Records supplied

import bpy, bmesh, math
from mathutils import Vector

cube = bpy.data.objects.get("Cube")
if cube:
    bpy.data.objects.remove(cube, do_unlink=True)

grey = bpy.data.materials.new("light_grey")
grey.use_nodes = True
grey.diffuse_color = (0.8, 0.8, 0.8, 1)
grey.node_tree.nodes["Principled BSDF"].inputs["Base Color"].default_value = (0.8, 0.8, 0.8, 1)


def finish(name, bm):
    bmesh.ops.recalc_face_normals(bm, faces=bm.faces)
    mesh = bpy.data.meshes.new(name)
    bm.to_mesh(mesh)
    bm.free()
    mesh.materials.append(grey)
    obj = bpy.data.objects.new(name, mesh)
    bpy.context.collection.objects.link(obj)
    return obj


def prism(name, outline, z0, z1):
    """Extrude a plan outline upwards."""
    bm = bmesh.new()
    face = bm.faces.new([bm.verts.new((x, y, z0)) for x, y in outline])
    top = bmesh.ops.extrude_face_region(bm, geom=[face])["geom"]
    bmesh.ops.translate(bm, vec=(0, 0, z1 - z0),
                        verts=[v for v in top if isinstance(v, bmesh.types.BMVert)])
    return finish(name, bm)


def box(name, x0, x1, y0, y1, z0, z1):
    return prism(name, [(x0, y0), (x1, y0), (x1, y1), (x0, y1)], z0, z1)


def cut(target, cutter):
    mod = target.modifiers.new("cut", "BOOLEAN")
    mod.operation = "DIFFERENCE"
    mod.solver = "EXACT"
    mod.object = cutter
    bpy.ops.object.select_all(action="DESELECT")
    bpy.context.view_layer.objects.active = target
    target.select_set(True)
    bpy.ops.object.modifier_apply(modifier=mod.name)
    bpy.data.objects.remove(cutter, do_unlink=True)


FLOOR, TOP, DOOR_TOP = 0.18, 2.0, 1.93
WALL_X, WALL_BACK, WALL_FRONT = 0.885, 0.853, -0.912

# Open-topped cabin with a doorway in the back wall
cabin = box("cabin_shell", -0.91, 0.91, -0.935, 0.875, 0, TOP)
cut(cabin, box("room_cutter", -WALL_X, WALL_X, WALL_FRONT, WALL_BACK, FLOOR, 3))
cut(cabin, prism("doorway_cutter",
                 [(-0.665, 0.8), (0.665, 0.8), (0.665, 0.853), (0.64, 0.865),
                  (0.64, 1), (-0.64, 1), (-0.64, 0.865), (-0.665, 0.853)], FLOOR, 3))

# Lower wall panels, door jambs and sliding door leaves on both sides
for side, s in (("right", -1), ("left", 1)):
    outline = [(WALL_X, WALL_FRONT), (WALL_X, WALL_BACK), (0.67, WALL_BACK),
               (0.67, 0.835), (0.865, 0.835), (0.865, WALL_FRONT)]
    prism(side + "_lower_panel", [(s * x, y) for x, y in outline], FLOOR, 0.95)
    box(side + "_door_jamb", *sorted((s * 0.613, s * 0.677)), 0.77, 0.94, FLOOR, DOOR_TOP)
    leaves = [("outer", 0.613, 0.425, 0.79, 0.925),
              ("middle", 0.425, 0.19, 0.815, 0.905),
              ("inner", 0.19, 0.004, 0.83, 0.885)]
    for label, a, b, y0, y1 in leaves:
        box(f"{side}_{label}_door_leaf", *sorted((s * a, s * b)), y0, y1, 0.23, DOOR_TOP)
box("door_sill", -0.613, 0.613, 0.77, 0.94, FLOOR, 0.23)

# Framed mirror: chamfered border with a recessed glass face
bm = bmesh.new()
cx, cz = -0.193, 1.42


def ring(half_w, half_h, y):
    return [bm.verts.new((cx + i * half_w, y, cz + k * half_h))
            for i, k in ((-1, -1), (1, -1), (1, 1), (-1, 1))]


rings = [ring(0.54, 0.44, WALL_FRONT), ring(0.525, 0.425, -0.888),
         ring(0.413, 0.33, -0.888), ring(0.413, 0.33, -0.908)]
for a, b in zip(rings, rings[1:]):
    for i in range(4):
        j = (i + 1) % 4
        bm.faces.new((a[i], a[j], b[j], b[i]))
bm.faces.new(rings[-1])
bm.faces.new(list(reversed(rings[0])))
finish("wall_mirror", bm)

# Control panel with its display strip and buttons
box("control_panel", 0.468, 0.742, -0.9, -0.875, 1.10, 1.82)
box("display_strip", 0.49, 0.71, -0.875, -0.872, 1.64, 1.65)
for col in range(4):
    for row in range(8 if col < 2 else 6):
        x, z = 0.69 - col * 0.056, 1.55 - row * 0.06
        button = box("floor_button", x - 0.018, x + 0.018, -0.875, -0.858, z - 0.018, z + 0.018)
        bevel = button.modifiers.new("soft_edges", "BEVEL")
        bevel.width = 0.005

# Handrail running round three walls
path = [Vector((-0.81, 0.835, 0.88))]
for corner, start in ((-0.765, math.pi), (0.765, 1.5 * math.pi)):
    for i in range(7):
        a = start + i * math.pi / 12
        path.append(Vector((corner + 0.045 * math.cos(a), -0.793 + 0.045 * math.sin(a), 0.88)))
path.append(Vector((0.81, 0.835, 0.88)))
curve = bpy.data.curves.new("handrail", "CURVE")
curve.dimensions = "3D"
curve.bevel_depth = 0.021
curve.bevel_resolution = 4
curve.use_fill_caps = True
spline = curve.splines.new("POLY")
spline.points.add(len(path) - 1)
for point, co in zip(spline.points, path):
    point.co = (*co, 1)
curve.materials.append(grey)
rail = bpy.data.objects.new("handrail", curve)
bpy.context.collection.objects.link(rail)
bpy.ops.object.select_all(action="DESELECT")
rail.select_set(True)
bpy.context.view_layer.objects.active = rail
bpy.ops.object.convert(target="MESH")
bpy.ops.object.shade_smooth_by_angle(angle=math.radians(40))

Task
All of the entries are to be set down again without alteration.

Exercise solution
import bpy, bmesh, math
from mathutils import Vector

cube = bpy.data.objects.get("Cube")
if cube:
    bpy.data.objects.remove(cube, do_unlink=True)

grey = bpy.data.materials.new("light_grey")
grey.use_nodes = True
grey.diffuse_color = (0.8, 0.8, 0.8, 1)
grey.node_tree.nodes["Principled BSDF"].inputs["Base Color"].default_value = (0.8, 0.8, 0.8, 1)


def finish(name, bm):
    bmesh.ops.recalc_face_normals(bm, faces=bm.faces)
    mesh = bpy.data.meshes.new(name)
    bm.to_mesh(mesh)
    bm.free()
    mesh.materials.append(grey)
    obj = bpy.data.objects.new(name, mesh)
    bpy.context.collection.objects.link(obj)
    return obj


def prism(name, outline, z0, z1):
    """Extrude a plan outline upwards."""
    bm = bmesh.new()
    face = bm.faces.new([bm.verts.new((x, y, z0)) for x, y in outline])
    top = bmesh.ops.extrude_face_region(bm, geom=[face])["geom"]
    bmesh.ops.translate(bm, vec=(0, 0, z1 - z0),
                        verts=[v for v in top if isinstance(v, bmesh.types.BMVert)])
    return finish(name, bm)


def box(name, x0, x1, y0, y1, z0, z1):
    return prism(name, [(x0, y0), (x1, y0), (x1, y1), (x0, y1)], z0, z1)


def cut(target, cutter):
    mod = target.modifiers.new("cut", "BOOLEAN")
    mod.operation = "DIFFERENCE"
    mod.solver = "EXACT"
    mod.object = cutter
    bpy.ops.object.select_all(action="DESELECT")
    bpy.context.view_layer.objects.active = target
    target.select_set(True)
    bpy.ops.object.modifier_apply(modifier=mod.name)
    bpy.data.objects.remove(cutter, do_unlink=True)


FLOOR, TOP, DOOR_TOP = 0.18, 2.0, 1.93
WALL_X, WALL_BACK, WALL_FRONT = 0.885, 0.853, -0.912

# Open-topped cabin with a doorway in the back wall
cabin = box("cabin_shell", -0.91, 0.91, -0.935, 0.875, 0, TOP)
cut(cabin, box("room_cutter", -WALL_X, WALL_X, WALL_FRONT, WALL_BACK, FLOOR, 3))
cut(cabin, prism("doorway_cutter",
                 [(-0.665, 0.8), (0.665, 0.8), (0.665, 0.853), (0.64, 0.865),
                  (0.64, 1), (-0.64, 1), (-0.64, 0.865), (-0.665, 0.853)], FLOOR, 3))

# Lower wall panels, door jambs and sliding door leaves on both sides
for side, s in (("right", -1), ("left", 1)):
    outline = [(WALL_X, WALL_FRONT), (WALL_X, WALL_BACK), (0.67, WALL_BACK),
               (0.67, 0.835), (0.865, 0.835), (0.865, WALL_FRONT)]
    prism(side + "_lower_panel", [(s * x, y) for x, y in outline], FLOOR, 0.95)
    box(side + "_door_jamb", *sorted((s * 0.613, s * 0.677)), 0.77, 0.94, FLOOR, DOOR_TOP)
    leaves = [("outer", 0.613, 0.425, 0.79, 0.925),
              ("middle", 0.425, 0.19, 0.815, 0.905),
              ("inner", 0.19, 0.004, 0.83, 0.885)]
    for label, a, b, y0, y1 in leaves:
        box(f"{side}_{label}_door_leaf", *sorted((s * a, s * b)), y0, y1, 0.23, DOOR_TOP)
box("door_sill", -0.613, 0.613, 0.77, 0.94, FLOOR, 0.23)

# Framed mirror: chamfered border with a recessed glass face
bm = bmesh.new()
cx, cz = -0.193, 1.42


def ring(half_w, half_h, y):
    return [bm.verts.new((cx + i * half_w, y, cz + k * half_h))
            for i, k in ((-1, -1), (1, -1), (1, 1), (-1, 1))]


rings = [ring(0.54, 0.44, WALL_FRONT), ring(0.525, 0.425, -0.888),
         ring(0.413, 0.33, -0.888), ring(0.413, 0.33, -0.908)]
for a, b in zip(rings, rings[1:]):
    for i in range(4):
        j = (i + 1) % 4
        bm.faces.new((a[i], a[j], b[j], b[i]))
bm.faces.new(rings[-1])
bm.faces.new(list(reversed(rings[0])))
finish("wall_mirror", bm)

# Control panel with its display strip and buttons
box("control_panel", 0.468, 0.742, -0.9, -0.875, 1.10, 1.82)
box("display_strip", 0.49, 0.71, -0.875, -0.872, 1.64, 1.65)
for col in range(4):
    for row in range(8 if col < 2 else 6):
        x, z = 0.69 - col * 0.056, 1.55 - row * 0.06
        button = box("floor_button", x - 0.018, x + 0.018, -0.875, -0.858, z - 0.018, z + 0.018)
        bevel = button.modifiers.new("soft_edges", "BEVEL")
        bevel.width = 0.005

# Handrail running round three walls
path = [Vector((-0.81, 0.835, 0.88))]
for corner, start in ((-0.765, math.pi), (0.765, 1.5 * math.pi)):
    for i in range(7):
        a = start + i * math.pi / 12
        path.append(Vector((corner + 0.045 * math.cos(a), -0.793 + 0.045 * math.sin(a), 0.88)))
path.append(Vector((0.81, 0.835, 0.88)))
curve = bpy.data.curves.new("handrail", "CURVE")
curve.dimensions = "3D"
curve.bevel_depth = 0.021
curve.bevel_resolution = 4
curve.use_fill_caps = True
spline = curve.splines.new("POLY")
spline.points.add(len(path) - 1)
for point, co in zip(spline.points, path):
    point.co = (*co, 1)
curve.materials.append(grey)
rail = bpy.data.objects.new("handrail", curve)
bpy.context.collection.objects.link(rail)
bpy.ops.object.select_all(action="DESELECT")
rail.select_set(True)
bpy.context.view_layer.objects.active = rail
bpy.ops.object.convert(target="MESH")
bpy.ops.object.shade_smooth_by_angle(angle=math.radians(40))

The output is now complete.